To study the work at hand, Dr. Smith made numerous visits to the several Mission fields of the PCUS. He crossed the ocean twelve times and touched twenty-four foreign countries in the course of his travels. These journeys carried him through varied experiences. He was feasted by African chiefs; he dined with the sons of the world’s oldest civilizations. He moved with equal freedom among the most civilized of the earth’s people and the most primitive; he traveled by practically every known mode of conveyance; he threaded his way through the crowded streets of the great cities of Japan and China, as well as through the fastnesses of the jungles of Africa and Brazil; he was entertained at Oriental banquets with great pomp and ceremony, as well as in the surroundings of Congo villages to the cadence of native African music.

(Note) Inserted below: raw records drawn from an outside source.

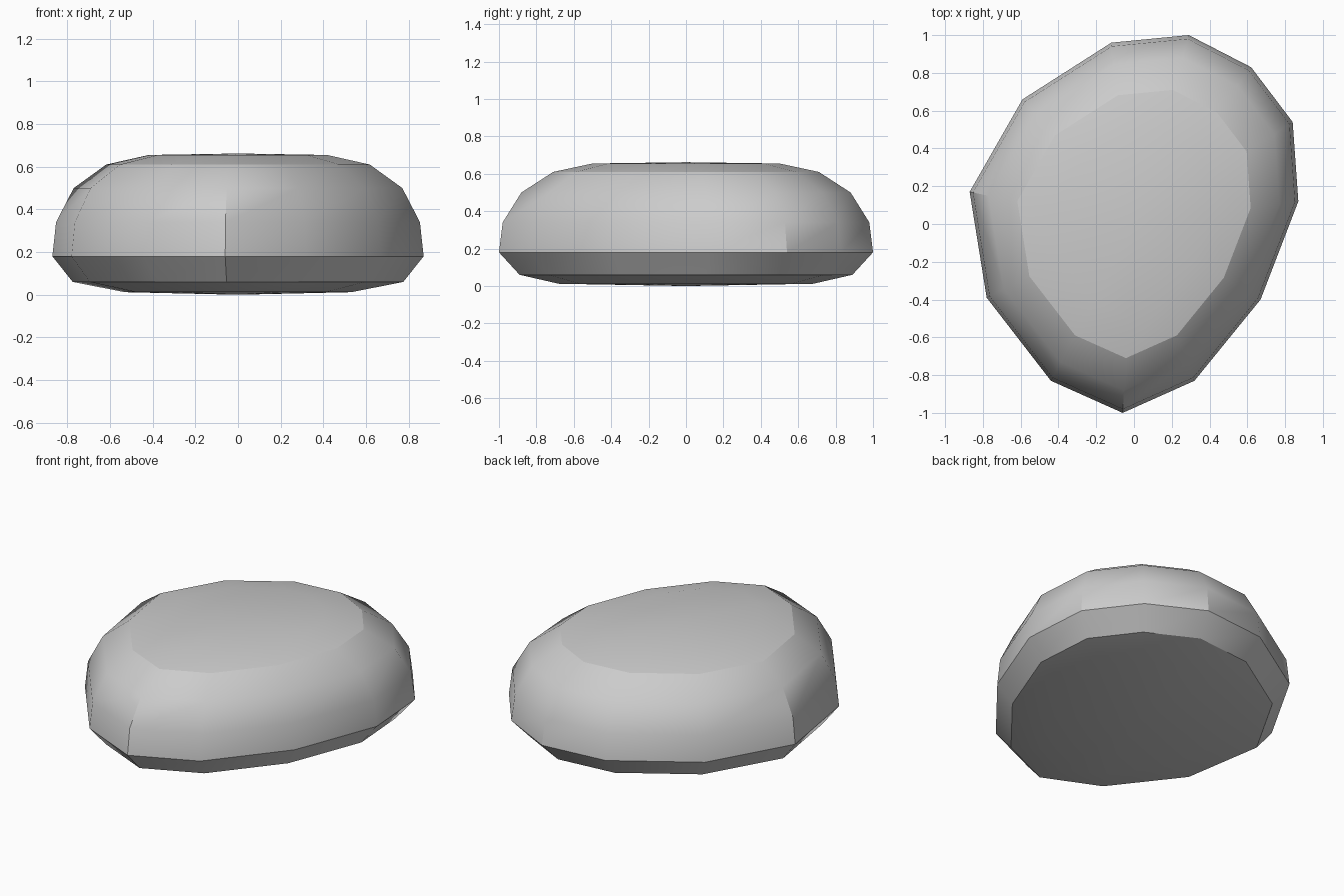
import bpy, bmesh

cube = bpy.data.objects.get("Cube")
if cube:
    bpy.data.objects.remove(cube)

# Outline of the stone at its widest level
OUTLINE = [(-0.87, 0.17), (-0.78, -0.39), (-0.44, -0.83), (-0.06, -1.0),
           (0.32, -0.83), (0.67, -0.40), (0.87, 0.12), (0.84, 0.54),
           (0.62, 0.83), (0.29, 1.0), (-0.12, 0.96), (-0.59, 0.66)]

# Height, x scale and y scale of each ring
RINGS = [(0.012, 0.61, 0.68), (0.06, 0.89, 0.89), (0.18, 1, 1), (0.34, 0.98, 0.98),
         (0.5, 0.885, 0.88), (0.61, 0.71, 0.71), (0.655, 0.48, 0.5)]
TOP_RIM = 0.61

# Stack the rings and close both ends with shallow fans
bm = bmesh.new()
loops = [[bm.verts.new((x * sx, y * sy, z)) for x, y in OUTLINE] for z, sx, sy in RINGS]
n = len(OUTLINE)
for low, high in zip(loops, loops[1:]):
    for i in range(n):
        j = (i + 1) % n
        bm.faces.new((low[i], low[j], high[j], high[i]))
for loop, z in ((loops[0], 0.0), (loops[-1], 0.662)):
    centre = bm.verts.new((0, 0, z))
    for i in range(n):
        bm.faces.new((loop[i], loop[(i + 1) % n], centre))
bmesh.ops.recalc_face_normals(bm, faces=bm.faces)
mesh = bpy.data.meshes.new("stone")
bm.to_mesh(mesh)
bm.free()

stone = bpy.data.objects.new("stone", mesh)
bpy.context.collection.objects.link(stone)

# Stone grey
grey = bpy.data.materials.new("stone_grey")
grey.use_nodes = True
colour = (0.6, 0.6, 0.6, 1)
grey.diffuse_color = colour
grey.node_tree.nodes["Principled BSDF"].inputs["Base Color"].default_value = colour
mesh.materials.append(grey)

# Smooth sides with crisp corners, and a crisp rim around the flat top
bpy.ops.object.select_all(action='DESELECT')
stone.select_set(True)
bpy.context.view_layer.objects.active = stone
bpy.ops.object.shade_smooth_by_angle(angle=0.5236)
for edge in mesh.edges:
    if all(abs(mesh.vertices[v].co.z - TOP_RIM) < 0.001 for v in edge.vertices):
        edge.use_edge_sharp = True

In 1932, after he had passed his seventieth birthday on January 15 of that year, Dr. Smith declined re-election as Executive Secretary of Foreign Missions, as he had long determined to relinquish the headship of the work when he reached that age. However, the Executive Committee of Foreign Missions immediately elected him Field Secretary, in which capacity he continued to serve with unabated effectiveness to the very day of his death. During the last year of his life he delivered 352 missionary addresses in 62 communities in ten states. No single year in all his long career as Foreign Mission Secretary was more fruitful than his last.

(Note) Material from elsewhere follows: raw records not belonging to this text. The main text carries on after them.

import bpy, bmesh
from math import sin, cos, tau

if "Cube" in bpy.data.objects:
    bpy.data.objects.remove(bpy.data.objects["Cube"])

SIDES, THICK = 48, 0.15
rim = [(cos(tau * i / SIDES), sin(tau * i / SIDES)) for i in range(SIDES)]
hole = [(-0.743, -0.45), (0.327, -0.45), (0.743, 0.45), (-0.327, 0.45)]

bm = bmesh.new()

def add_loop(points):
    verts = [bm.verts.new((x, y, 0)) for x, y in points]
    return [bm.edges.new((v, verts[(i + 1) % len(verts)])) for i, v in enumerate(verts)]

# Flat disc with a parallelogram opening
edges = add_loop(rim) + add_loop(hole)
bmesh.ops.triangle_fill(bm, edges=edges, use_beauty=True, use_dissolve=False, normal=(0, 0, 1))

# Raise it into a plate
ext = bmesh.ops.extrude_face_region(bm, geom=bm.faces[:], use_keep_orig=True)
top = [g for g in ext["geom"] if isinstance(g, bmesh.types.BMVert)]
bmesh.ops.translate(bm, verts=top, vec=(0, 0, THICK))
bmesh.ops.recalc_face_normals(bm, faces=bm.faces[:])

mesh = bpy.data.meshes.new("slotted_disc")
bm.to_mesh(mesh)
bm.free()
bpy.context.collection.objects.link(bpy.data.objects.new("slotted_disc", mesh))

He was distinguished as the author of several books, each of which has reflected his unusual gift and power as a writer. In 1901 he wrote The Creed of Presbyterians, an examination of the Westminster Standards, that eventually went through multiple editions. In 1941, at the request of the publishers, he revised the work and added two chapters. Other of his works included China’s Background and Outlook (1914); Present Day Japan (1920); and The Desire of All Nations (1928). His last work, published posthumously, was titled From One Generation to Another (1945).
The Egbert W. Smith manuscript collection, which covers the period of 1912-1944, consists of 2,0 cubic feet of archival material, housed in four boxes. The collection was formerly preserved at the old Presbyterian Historical Foundation in Montreat, North Carolina, and with the regrettable closure of that institution, the collection has now been relocated to the Presbyterian Historical Society in Philadelphia.
Abstract: This Collection consists of diaries, sermons, addresses, writings, correspondence, photographs, and a scrapbook. It includes writings and diary extracts documenting Smith’s trips to mission stations in Korea, Japan, and China, 1918-1919 and 1934, and Africa and the Middle East, 1932; and a scrapbook of clippings about Smith’s work for the Presbyterian Church in the U.S. Executive Committee of Foreign Missions, 1912-1943.
1. Frontispiece photograph as found in From One Generation to Another. Richmond, VA: John Knox Press, 1945.
2. Title page from Dr. Smith’s best known work, The Creed of Presbyterians, 1901 edition. The Creed of Presbyterians was published by The Baker and Taylor Co. of New York in 1901 and is a work of 223 pages in length. I was able to locate other editions reprinted in 1902; 1903; 1923; 1927; 1928; 1931; 1941; and 1954. It can also be found here: archive.org/details/creedofpresbyter00smitrich.